▼
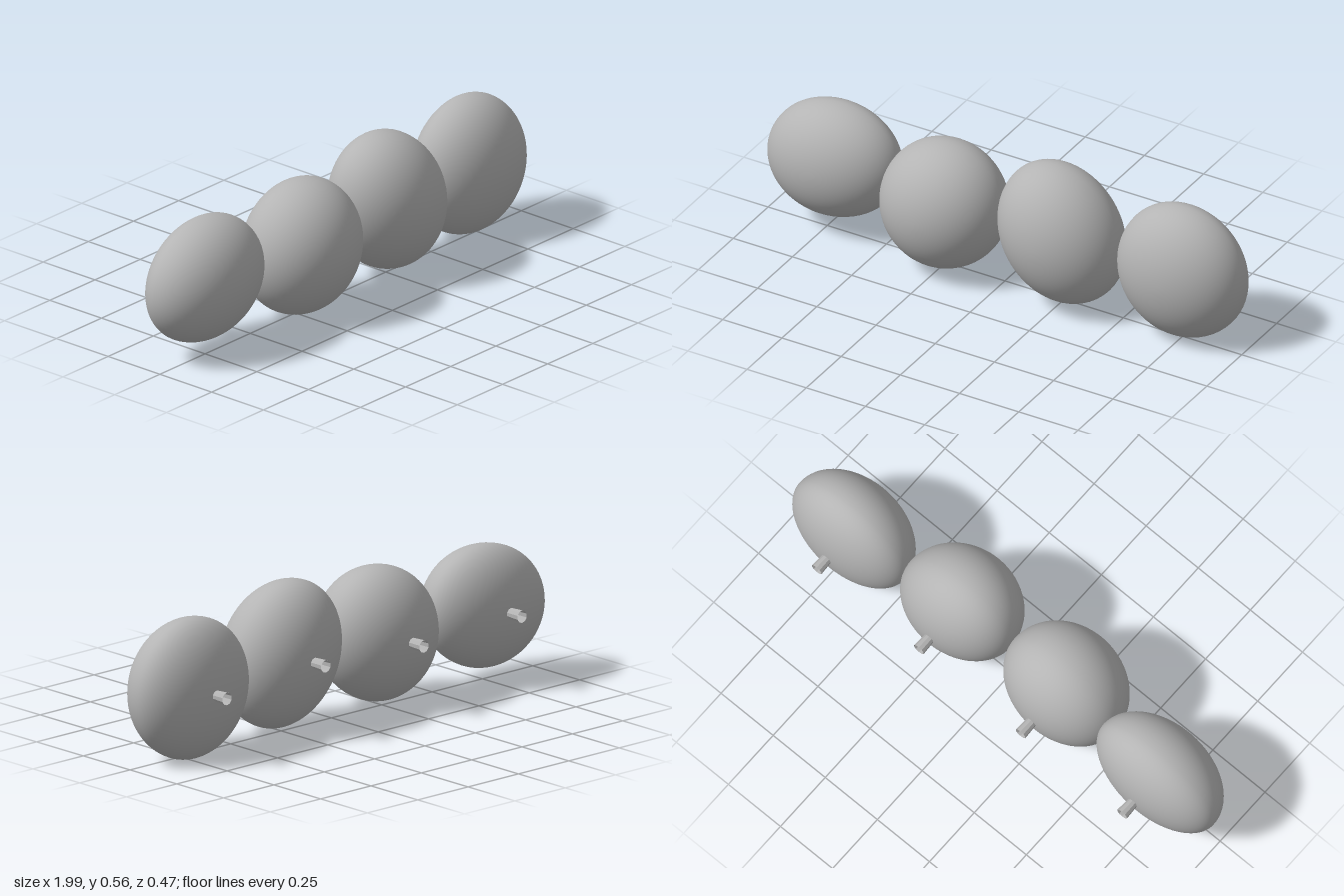
import * as THREE from 'three';
import { mergeVertices } from 'three/addons/utils/BufferGeometryUtils.js';

const shellMaterial = new THREE.MeshStandardMaterial({ color: 0xb4b4b4 });
shellMaterial.name = 'plain grey';
const pegMaterial = new THREE.MeshStandardMaterial({ color: 0xb4b4b4, flatShading: true, side: THREE.DoubleSide });
pegMaterial.name = 'peg grey';

// centre x, y; half width, half height; sideways lean at the top; z of the rim; front and back depth
const pebbles = [
  { x: -0.73, y: 0.292, hx: 0.27, hy: 0.233, lean: 0.017, rim: -0.03, front: 0.185, back: 0.145 },
  { x: -0.243, y: 0.275, hx: 0.248, hy: 0.255, lean: 0.01, rim: 0.015, front: 0.217, back: 0.19 },
  { x: 0.245, y: 0.296, hx: 0.248, hy: 0.272, lean: -0.035, rim: 0, front: 0.21, back: 0.177 },
  { x: 0.735, y: 0.269, hx: 0.26, hy: 0.266, lean: 0, rim: -0.035, front: 0.185, back: 0.145 },
];

// Smooth pebble: a sphere scaled differently in front of and behind its rim
function pebbleGeometry({ hx, hy, lean, rim, front, back }) {
  let g = new THREE.SphereGeometry(1, 64, 40).rotateX(Math.PI / 2);
  const p = g.attributes.position;
  const width = Math.sqrt(hx * hx - lean * lean);
  for (let i = 0; i < p.count; i++) {
    const u = p.getX(i), v = p.getY(i), w = p.getZ(i);
    p.setXYZ(i, width * u + lean * v, hy * v, rim + w * (w > 0 ? front : back));
  }
  g.deleteAttribute('uv');
  g.deleteAttribute('normal');
  g = mergeVertices(g, 1e-5);
  g.computeVertexNormals();
  return g;
}

export function createModel() {
  const model = new THREE.Group();
  model.name = 'pebbleRow';

  // Hollow, slightly flared peg pointing backwards
  const pegGeometry = new THREE.CylinderGeometry(0.024, 0.02, 0.075, 10, 1, true).rotateX(-Math.PI / 2);

  pebbles.forEach((spec, i) => {
    const unit = new THREE.Group();
    unit.name = `pebbleUnit${i + 1}`;
    unit.position.set(spec.x, spec.y, 0);

    const pebble = new THREE.Mesh(pebbleGeometry(spec), shellMaterial);
    pebble.name = 'pebble';

    const peg = new THREE.Mesh(pegGeometry, pegMaterial);
    peg.name = 'backPeg';
    peg.position.z = -0.196;

    unit.add(pebble, peg);
    model.add(unit);
  });
  return model;
}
▲
## [What is needed]
Although the records contain pictures, the copy should consist of their text alone, reproduced exactly.

## [Exercise solution]
import * as THREE from 'three';
import { mergeVertices } from 'three/addons/utils/BufferGeometryUtils.js';

const shellMaterial = new THREE.MeshStandardMaterial({ color: 0xb4b4b4 });
shellMaterial.name = 'plain grey';
const pegMaterial = new THREE.MeshStandardMaterial({ color: 0xb4b4b4, flatShading: true, side: THREE.DoubleSide });
pegMaterial.name = 'peg grey';

// centre x, y; half width, half height; sideways lean at the top; z of the rim; front and back depth
const pebbles = [
  { x: -0.73, y: 0.292, hx: 0.27, hy: 0.233, lean: 0.017, rim: -0.03, front: 0.185, back: 0.145 },
  { x: -0.243, y: 0.275, hx: 0.248, hy: 0.255, lean: 0.01, rim: 0.015, front: 0.217, back: 0.19 },
  { x: 0.245, y: 0.296, hx: 0.248, hy: 0.272, lean: -0.035, rim: 0, front: 0.21, back: 0.177 },
  { x: 0.735, y: 0.269, hx: 0.26, hy: 0.266, lean: 0, rim: -0.035, front: 0.185, back: 0.145 },
];

// Smooth pebble: a sphere scaled differently in front of and behind its rim
function pebbleGeometry({ hx, hy, lean, rim, front, back }) {
  let g = new THREE.SphereGeometry(1, 64, 40).rotateX(Math.PI / 2);
  const p = g.attributes.position;
  const width = Math.sqrt(hx * hx - lean * lean);
  for (let i = 0; i < p.count; i++) {
    const u = p.getX(i), v = p.getY(i), w = p.getZ(i);
    p.setXYZ(i, width * u + lean * v, hy * v, rim + w * (w > 0 ? front : back));
  }
  g.deleteAttribute('uv');
  g.deleteAttribute('normal');
  g = mergeVertices(g, 1e-5);
  g.computeVertexNormals();
  return g;
}

export function createModel() {
  const model = new THREE.Group();
  model.name = 'pebbleRow';

  // Hollow, slightly flared peg pointing backwards
  const pegGeometry = new THREE.CylinderGeometry(0.024, 0.02, 0.075, 10, 1, true).rotateX(-Math.PI / 2);

  pebbles.forEach((spec, i) => {
    const unit = new THREE.Group();
    unit.name = `pebbleUnit${i + 1}`;
    unit.position.set(spec.x, spec.y, 0);

    const pebble = new THREE.Mesh(pebbleGeometry(spec), shellMaterial);
    pebble.name = 'pebble';

    const peg = new THREE.Mesh(pegGeometry, pegMaterial);
    peg.name = 'backPeg';
    peg.position.z = -0.196;

    unit.add(pebble, peg);
    model.add(unit);
  });
  return model;
}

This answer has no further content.